• _TASK INSTRUCTIONS_
Examine the entries and show every line in which the word "context" is found.

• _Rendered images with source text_
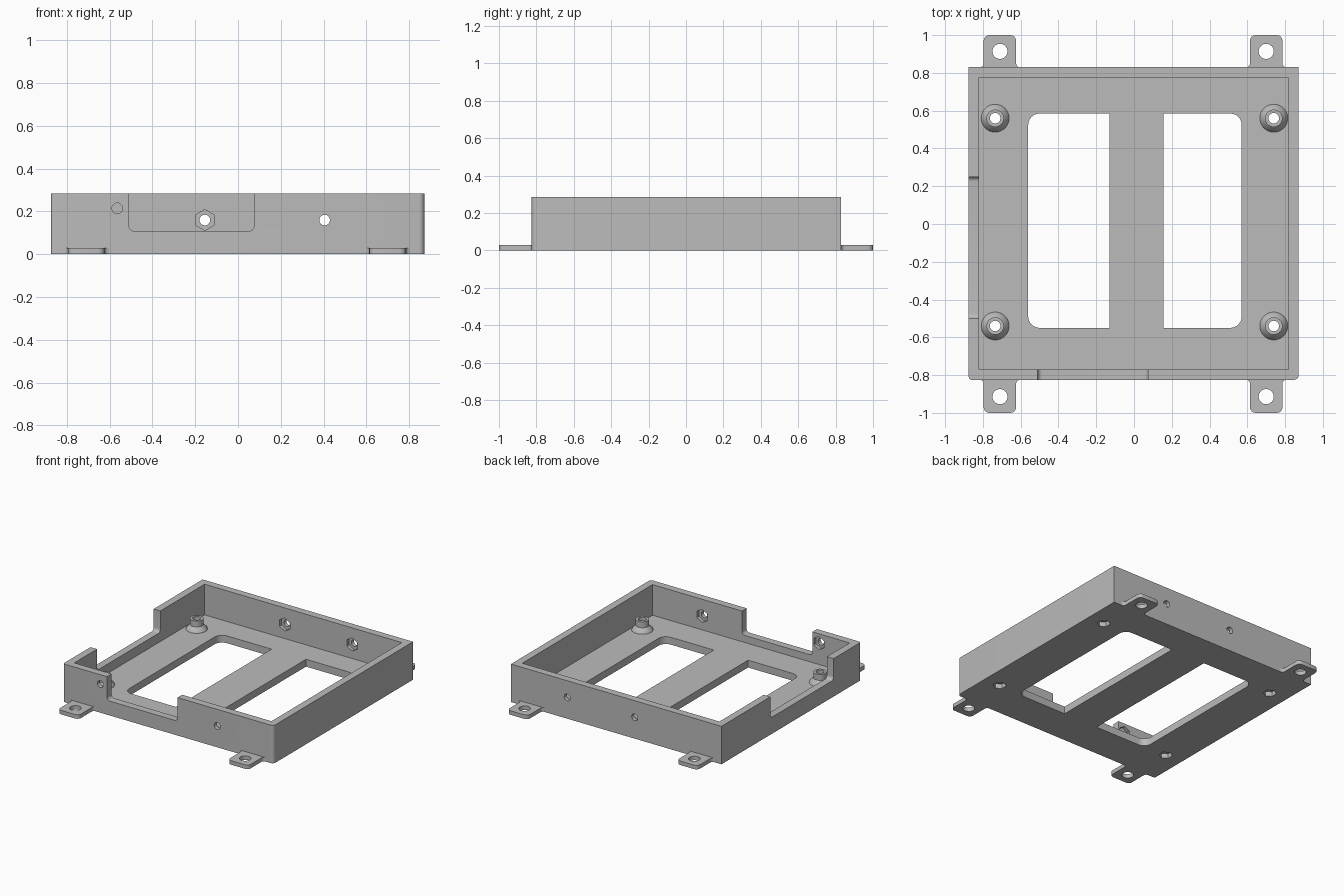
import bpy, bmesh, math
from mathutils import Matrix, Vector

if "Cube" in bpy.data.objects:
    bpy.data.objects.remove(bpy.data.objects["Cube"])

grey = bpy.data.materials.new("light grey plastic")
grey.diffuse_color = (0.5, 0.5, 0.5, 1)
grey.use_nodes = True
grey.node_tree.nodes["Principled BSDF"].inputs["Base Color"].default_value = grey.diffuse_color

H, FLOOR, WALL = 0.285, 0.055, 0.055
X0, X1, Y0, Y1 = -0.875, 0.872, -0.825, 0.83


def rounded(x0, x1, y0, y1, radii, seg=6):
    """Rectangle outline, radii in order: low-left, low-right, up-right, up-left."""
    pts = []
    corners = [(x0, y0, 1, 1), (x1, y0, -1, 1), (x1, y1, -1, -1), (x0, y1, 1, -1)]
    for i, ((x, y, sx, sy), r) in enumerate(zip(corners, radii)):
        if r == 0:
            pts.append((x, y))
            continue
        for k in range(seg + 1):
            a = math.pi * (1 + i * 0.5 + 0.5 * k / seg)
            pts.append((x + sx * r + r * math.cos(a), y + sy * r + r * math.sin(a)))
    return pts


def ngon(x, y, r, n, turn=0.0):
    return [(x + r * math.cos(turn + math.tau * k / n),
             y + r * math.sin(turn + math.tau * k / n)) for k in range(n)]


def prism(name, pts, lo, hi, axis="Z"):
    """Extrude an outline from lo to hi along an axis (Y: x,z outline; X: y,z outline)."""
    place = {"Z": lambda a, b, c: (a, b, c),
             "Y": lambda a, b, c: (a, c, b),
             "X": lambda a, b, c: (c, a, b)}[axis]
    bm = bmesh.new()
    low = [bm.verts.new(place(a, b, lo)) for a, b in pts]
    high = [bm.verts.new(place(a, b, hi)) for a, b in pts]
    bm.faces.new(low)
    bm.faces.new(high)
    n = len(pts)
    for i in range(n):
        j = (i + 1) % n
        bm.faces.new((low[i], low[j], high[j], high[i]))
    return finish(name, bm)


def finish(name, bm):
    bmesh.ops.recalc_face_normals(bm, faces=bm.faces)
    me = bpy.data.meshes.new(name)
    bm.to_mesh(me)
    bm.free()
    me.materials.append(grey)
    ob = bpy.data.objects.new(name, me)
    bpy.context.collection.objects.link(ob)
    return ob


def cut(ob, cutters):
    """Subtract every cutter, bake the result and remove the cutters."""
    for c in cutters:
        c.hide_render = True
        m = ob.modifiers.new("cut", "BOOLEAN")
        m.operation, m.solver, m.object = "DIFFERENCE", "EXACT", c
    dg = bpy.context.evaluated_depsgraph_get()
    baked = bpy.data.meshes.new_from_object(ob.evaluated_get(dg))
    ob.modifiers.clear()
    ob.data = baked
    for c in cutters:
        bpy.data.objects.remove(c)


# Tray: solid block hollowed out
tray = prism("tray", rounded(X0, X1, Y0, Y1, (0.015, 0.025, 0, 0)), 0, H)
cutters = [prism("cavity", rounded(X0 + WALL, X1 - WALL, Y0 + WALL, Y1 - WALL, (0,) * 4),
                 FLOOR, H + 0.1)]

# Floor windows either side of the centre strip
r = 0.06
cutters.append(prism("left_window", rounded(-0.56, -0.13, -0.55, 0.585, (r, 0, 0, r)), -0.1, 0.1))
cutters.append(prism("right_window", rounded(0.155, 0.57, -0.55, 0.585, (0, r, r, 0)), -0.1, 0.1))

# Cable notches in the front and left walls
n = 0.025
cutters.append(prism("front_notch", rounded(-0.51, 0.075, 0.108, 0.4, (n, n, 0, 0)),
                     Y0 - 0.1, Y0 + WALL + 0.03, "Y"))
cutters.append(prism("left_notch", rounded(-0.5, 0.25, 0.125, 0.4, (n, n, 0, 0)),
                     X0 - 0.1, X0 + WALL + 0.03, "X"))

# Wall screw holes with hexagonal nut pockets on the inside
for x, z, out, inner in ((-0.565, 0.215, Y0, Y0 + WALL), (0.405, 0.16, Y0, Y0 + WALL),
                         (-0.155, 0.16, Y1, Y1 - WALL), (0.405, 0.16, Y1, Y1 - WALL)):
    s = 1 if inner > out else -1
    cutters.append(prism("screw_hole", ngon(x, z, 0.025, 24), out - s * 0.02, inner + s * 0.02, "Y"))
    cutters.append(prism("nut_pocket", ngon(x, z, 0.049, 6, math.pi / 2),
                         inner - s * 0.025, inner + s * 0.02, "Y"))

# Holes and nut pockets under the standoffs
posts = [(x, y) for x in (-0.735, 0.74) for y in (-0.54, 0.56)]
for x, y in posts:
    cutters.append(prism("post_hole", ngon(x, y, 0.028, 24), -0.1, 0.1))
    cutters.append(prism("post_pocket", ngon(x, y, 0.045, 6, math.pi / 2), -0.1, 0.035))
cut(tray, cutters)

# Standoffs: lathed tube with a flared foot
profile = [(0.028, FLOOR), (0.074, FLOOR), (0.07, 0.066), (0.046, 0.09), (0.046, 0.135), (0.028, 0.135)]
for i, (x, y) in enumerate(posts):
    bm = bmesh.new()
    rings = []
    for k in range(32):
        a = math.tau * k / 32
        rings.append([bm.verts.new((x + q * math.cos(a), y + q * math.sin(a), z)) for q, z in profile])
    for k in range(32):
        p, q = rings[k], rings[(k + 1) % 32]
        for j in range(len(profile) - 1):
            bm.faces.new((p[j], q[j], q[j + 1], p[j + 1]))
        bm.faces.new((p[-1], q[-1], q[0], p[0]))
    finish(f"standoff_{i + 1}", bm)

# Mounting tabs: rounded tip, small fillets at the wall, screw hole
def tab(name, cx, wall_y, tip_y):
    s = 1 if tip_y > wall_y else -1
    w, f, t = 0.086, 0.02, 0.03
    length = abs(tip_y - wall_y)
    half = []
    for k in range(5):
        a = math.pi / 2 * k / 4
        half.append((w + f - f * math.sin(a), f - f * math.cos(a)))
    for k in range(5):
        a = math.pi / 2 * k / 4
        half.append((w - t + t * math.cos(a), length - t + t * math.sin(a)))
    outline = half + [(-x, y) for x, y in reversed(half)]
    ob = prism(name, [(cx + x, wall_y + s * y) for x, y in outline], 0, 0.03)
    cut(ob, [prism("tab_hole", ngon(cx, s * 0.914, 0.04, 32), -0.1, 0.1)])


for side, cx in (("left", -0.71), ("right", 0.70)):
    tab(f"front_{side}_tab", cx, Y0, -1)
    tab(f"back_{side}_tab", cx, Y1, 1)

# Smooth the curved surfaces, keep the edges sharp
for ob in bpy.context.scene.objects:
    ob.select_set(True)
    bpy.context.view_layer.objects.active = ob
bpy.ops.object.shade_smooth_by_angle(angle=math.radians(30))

• _FINISHED EXERCISE_
    bpy.context.collection.objects.link(ob)
    dg = bpy.context.evaluated_depsgraph_get()
for ob in bpy.context.scene.objects:
    bpy.context.view_layer.objects.active = ob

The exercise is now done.